Publisher: Quirk Books
Release Date: June 7th 2011
Series: Miss Peregrine's Peculiar Children #1
Genres: Paranormal, Young Adult
A mysterious island. An abandoned orphanage. A strange collection of very curious photographs.
It all waits to be discovered in Miss Peregrine’s Home for Peculiar Children, an unforgettable novel that mixes fiction and photography in a thrilling reading experience. As our story opens, a horrific family tragedy sets sixteen-year-old Jacob journeying to a remote island off the coast of Wales, where he discovers the crumbling ruins of Miss Peregrine’s Home for Peculiar Children. As Jacob explores its abandoned bedrooms and hallways, it becomes clear that the children were more than just peculiar. They may have been dangerous. They may have been quarantined on a deserted island for good reason. And somehow—impossible though it seems—they may still be alive.
A spine-tingling fantasy illustrated with haunting vintage photography, will delight adults, teens, and anyone who relishes an adventure in the shadows.
Major Selling Points:
Horror is not something I read often, but when I do read it I want to be creeped out. I want my skin to crawl. I want to feel like I might have nightmares (while being in awe of how awesome and terrifying the monsters are). I thought that MISS PEREGRINE’S, with its photos, would be a creeptastic horror novel. And at the start, it was a bit scary. But overall… It’s completely different to what I was expecting. Not so creepy.

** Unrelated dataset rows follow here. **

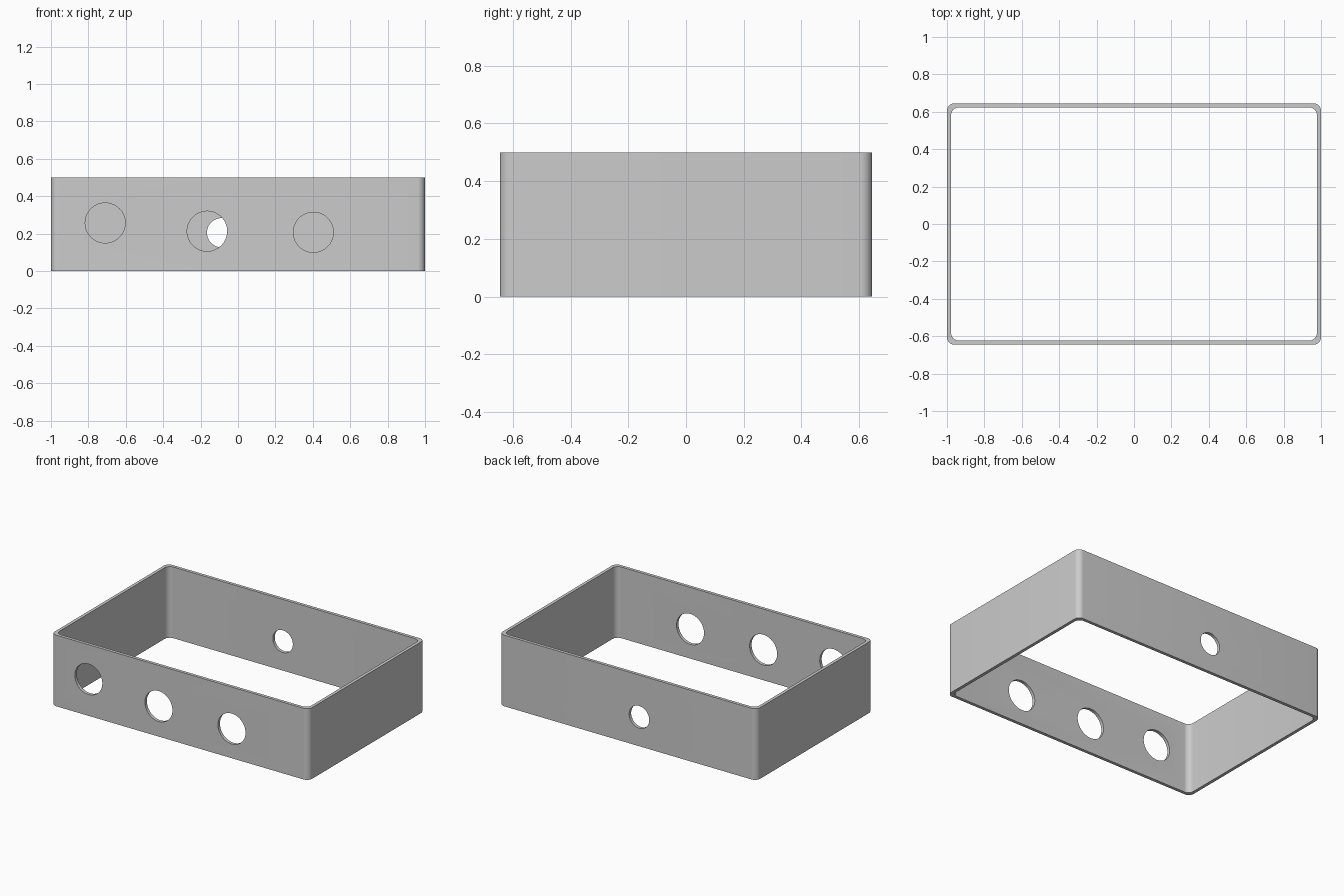
import bpy
import bmesh
from math import radians, cos, sin
from mathutils import Matrix

default = bpy.data.objects.get("Cube")
if default:
    bpy.data.objects.remove(default)

HALF_X, HALF_Y, HEIGHT = 1.0, 0.645, 0.5
WALL, RADIUS = 0.022, 0.04
CORNER_STEPS = 10

grey = bpy.data.materials.new("plain grey")
grey.use_nodes = True
colour = (0.6, 0.6, 0.6, 1)
grey.diffuse_color = colour
grey.node_tree.nodes["Principled BSDF"].inputs["Base Color"].default_value = colour


def rounded_rectangle(half_x, half_y, radius):
    """Corner arcs of a rounded rectangle, counter-clockwise."""
    points = []
    for i, (sx, sy) in enumerate([(1, 1), (-1, 1), (-1, -1), (1, -1)]):
        for step in range(CORNER_STEPS + 1):
            angle = radians(90 * (i + step / CORNER_STEPS))
            points.append((sx * (half_x - radius) + radius * cos(angle),
                           sy * (half_y - radius) + radius * sin(angle)))
    return points


def add_object(name, bm):
    mesh = bpy.data.meshes.new(name)
    bmesh.ops.recalc_face_normals(bm, faces=bm.faces)
    bm.to_mesh(mesh)
    bm.free()
    mesh.materials.append(grey)
    obj = bpy.data.objects.new(name, mesh)
    bpy.context.collection.objects.link(obj)
    return obj


# Open rectangular wall with rounded corners
bm = bmesh.new()
outer = rounded_rectangle(HALF_X, HALF_Y, RADIUS)
inner = rounded_rectangle(HALF_X - WALL, HALF_Y - WALL, RADIUS)
loops = [[bm.verts.new((x, y, z)) for x, y in outline]
         for outline, z in ((outer, 0), (outer, HEIGHT), (inner, HEIGHT), (inner, 0))]
count = len(outer)
for a, b in zip(loops, loops[1:] + loops[:1]):
    for i in range(count):
        j = (i + 1) % count
        bm.faces.new((a[i], a[j], b[j], b[i]))
frame = add_object("frame_wall", bm)

# Round holes: three through the front wall, a smaller one through the back
holes = [(-0.71, -HALF_Y, 0.257, 0.107),
         (-0.165, -HALF_Y, 0.213, 0.107),
         (0.403, -HALF_Y, 0.207, 0.107),
         (-0.088, HALF_Y, 0.205, 0.078)]
bm = bmesh.new()
for x, y, z, radius in holes:
    placement = Matrix.Translation((x, y, z)) @ Matrix.Rotation(radians(90), 4, "X")
    bmesh.ops.create_cone(bm, cap_ends=True, segments=64, radius1=radius,
                          radius2=radius, depth=0.2, matrix=placement)
cutter = add_object("hole_cutter", bm)
cutter.hide_render = True

# Cut the holes, then drop the cutter
cut = frame.modifiers.new("holes", "BOOLEAN")
cut.operation = "DIFFERENCE"
cut.solver = "EXACT"
cut.object = cutter
bpy.ops.object.select_all(action="DESELECT")
frame.select_set(True)
bpy.context.view_layer.objects.active = frame
bpy.ops.object.modifier_apply(modifier=cut.name)
bpy.data.objects.remove(cutter)
bpy.ops.object.shade_smooth_by_angle(angle=radians(30))
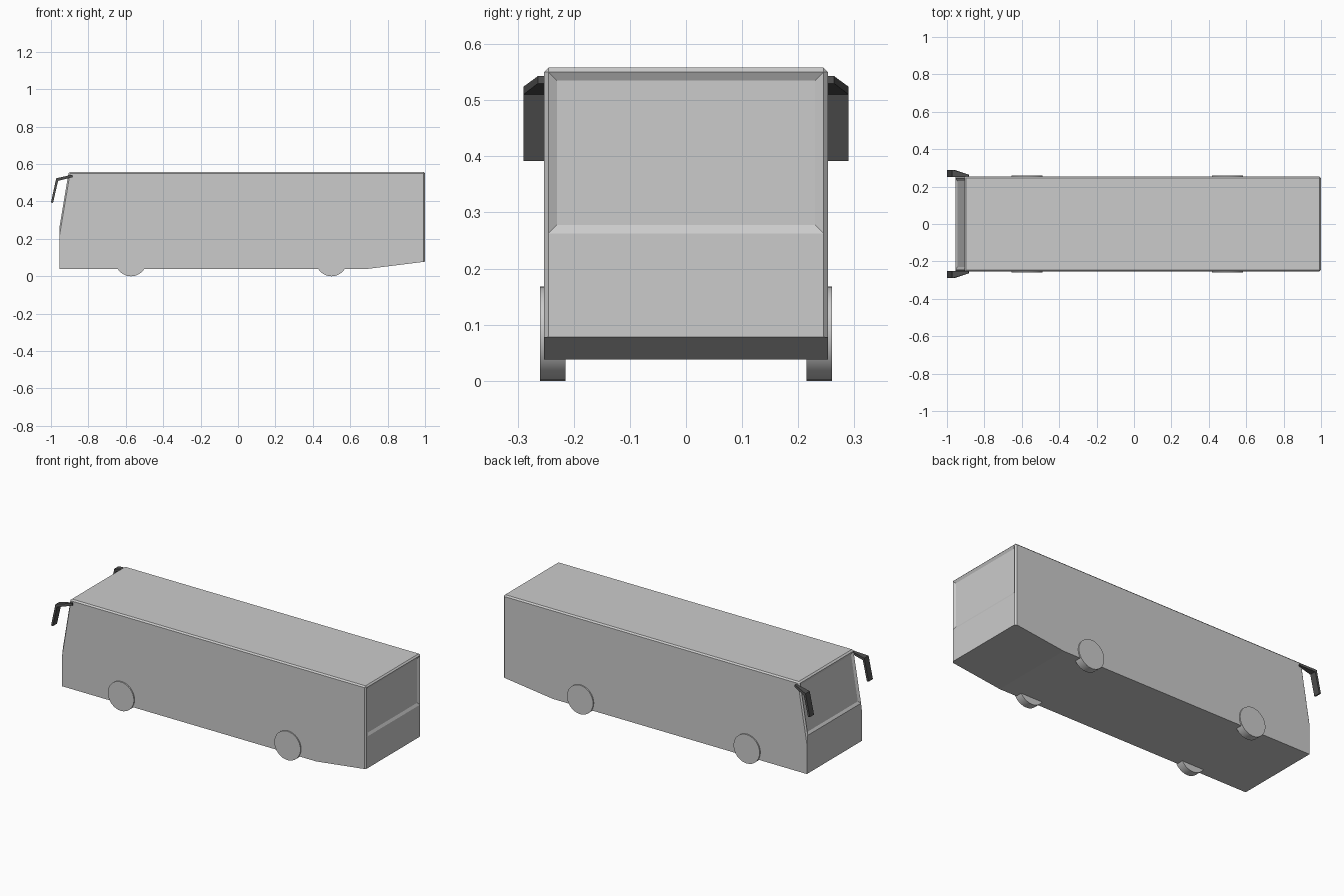
import bpy, bmesh, math

if "Cube" in bpy.data.objects:
    bpy.data.objects.remove(bpy.data.objects["Cube"])


def new_object(name, bm):
    bmesh.ops.recalc_face_normals(bm, faces=bm.faces)
    mesh = bpy.data.meshes.new(name)
    bm.to_mesh(mesh)
    bm.free()
    obj = bpy.data.objects.new(name, mesh)
    bpy.context.collection.objects.link(obj)
    return obj


# Bus body: side profile extruded across the width
profile = [(-0.955, 0.038), (-0.955, 0.26), (-0.905, 0.558), (1.0, 0.558),
           (1.0, 0.263), (1.0, 0.078), (0.68, 0.038)]
bm = bmesh.new()
near = bm.faces.new([bm.verts.new((x, -0.253, z)) for x, z in profile])
ext = bmesh.ops.extrude_face_region(bm, geom=[near], use_keep_orig=True)
bmesh.ops.translate(bm, vec=(0, 0.506, 0),
                    verts=[g for g in ext["geom"] if isinstance(g, bmesh.types.BMVert)])
bmesh.ops.recalc_face_normals(bm, faces=bm.faces)


# Chamfer roof rim, rear corners and windscreen pillars
def chamfered(edge):
    a, b = (v.co for v in edge.verts)
    roof = min(a.z, b.z) > 0.55
    side = abs(a.y - b.y) < 0.01
    rear = side and min(a.x, b.x) > 0.99
    pillar = side and max(a.x, b.x) < -0.9 and max(a.z, b.z) > 0.5
    return roof or rear or pillar


bmesh.ops.bevel(bm, geom=[e for e in bm.edges if chamfered(e)],
                offset=0.008, segments=1, profile=0.5, affect='EDGES')
bm.normal_update()

# Recessed windscreen and rear window
windscreen = max((f for f in bm.faces if f.normal.x < -0.9 and f.normal.z > 0.05),
                 key=lambda f: f.calc_area())
rear_window = max((f for f in bm.faces if f.normal.x > 0.99
                   and f.calc_center_median().z > 0.3), key=lambda f: f.calc_area())
for pane in (windscreen, rear_window):
    bmesh.ops.inset_region(bm, faces=[pane], thickness=0.015, use_even_offset=True)
    bmesh.ops.translate(bm, verts=pane.verts, vec=pane.normal * -0.008)
new_object("bus_body", bm)

# Wheels
for axle, x in (("front", -0.572), ("rear", 0.5)):
    for side, s in (("left", -1), ("right", 1)):
        bpy.ops.mesh.primitive_cylinder_add(
            vertices=32, radius=0.084, depth=0.045,
            location=(x, s * 0.2375, 0.084), rotation=(math.pi / 2, 0, 0))
        bpy.context.object.name = f"{axle}_{side}_wheel"
        bpy.ops.object.shade_smooth_by_angle()

# Bent side mirrors: cross-sections (upper x, z, lower x, z, outer y)
dark = bpy.data.materials.new("dark_plastic")
dark.diffuse_color = (0.08, 0.08, 0.08, 1)
dark.use_nodes = True
dark.node_tree.nodes["Principled BSDF"].inputs["Base Color"].default_value = dark.diffuse_color
sections = [(-0.885, 0.543, -0.883, 0.53, 0.264),
            (-0.972, 0.524, -0.962, 0.51, 0.29),
            (-1.0, 0.395, -0.989, 0.392, 0.29)]
for side, s in (("left", -1), ("right", 1)):
    bm = bmesh.new()
    rings = [[bm.verts.new(c) for c in ((ux, s * y, uz), (ux, s * 0.251, uz),
                                        (lx, s * 0.251, lz), (lx, s * y, lz))]
             for ux, uz, lx, lz, y in sections]
    for r, q in zip(rings, rings[1:]):
        for i in range(4):
            j = (i + 1) % 4
            bm.faces.new((r[i], r[j], q[j], q[i]))
    bm.faces.new(rings[0])
    bm.faces.new(rings[-1])
    new_object(f"{side}_mirror", bm).data.materials.append(dark)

Every now and then I dabble in manga, occasionally graphic novels, but I’ve never read a story that utilises photographs in the telling of the tale. It was a really unique experience and I actually enjoyed it. The photos certainly added to the atmosphere of the tale.
The pacing of MISS PEREGRINE’S is sort of slow. The start is great, fast and scary and creepy and holy crap. After that though… not much happens. They introduce characters and the peculiar children, and stuff but nothing else really. Until we near the end where it picks up again. There was a lot more historical elements than horror, and the story did have some interesting twists. I have a feeling things will pick up more in HOLLOW CITY.
Ransom Riggs writing was pretty good. I love the descriptions, the way he built the characters and the world. All of that. It was very easy to picture everything in my head. The photos were a bonus to good story telling.
Jacob is our MC and narrator and is sort of a boring kid. He’s not popular, he lives in a well off family. The only interesting thing about him was the stories about his grandfather and the peculiar children really. And I’m not complaining about his boriness. He’s still realistic. I’m just not used to reading about such average people (in a not so average world)
I am not too sure what to think of Emma. I liked her confidence and personality at the start, but as things went on I became more iffy. Just the way she acted once the romance came into it made my opinion of her drop a little. Her powers were cool though!
Now Miss Peregrine is an interesting character. Your typical old bird looking after a rag tag bunch of children, but also more. I want to know more about her. Her abilities, her past, and everything. Same goes with the rest of the kids who I’m not mentioning here.
I’m not really feeling the romance in this book. Not at all. There isn’t that much romance anyway, but still I just can’t get behind this couple. I don’t know why but I just eeeeeeehhhhhhhh.
- This book x more horror
- Jacob x not Emma (I just find this relationship kind of creepy okay)
- HOLLOW CITY x my tbr pile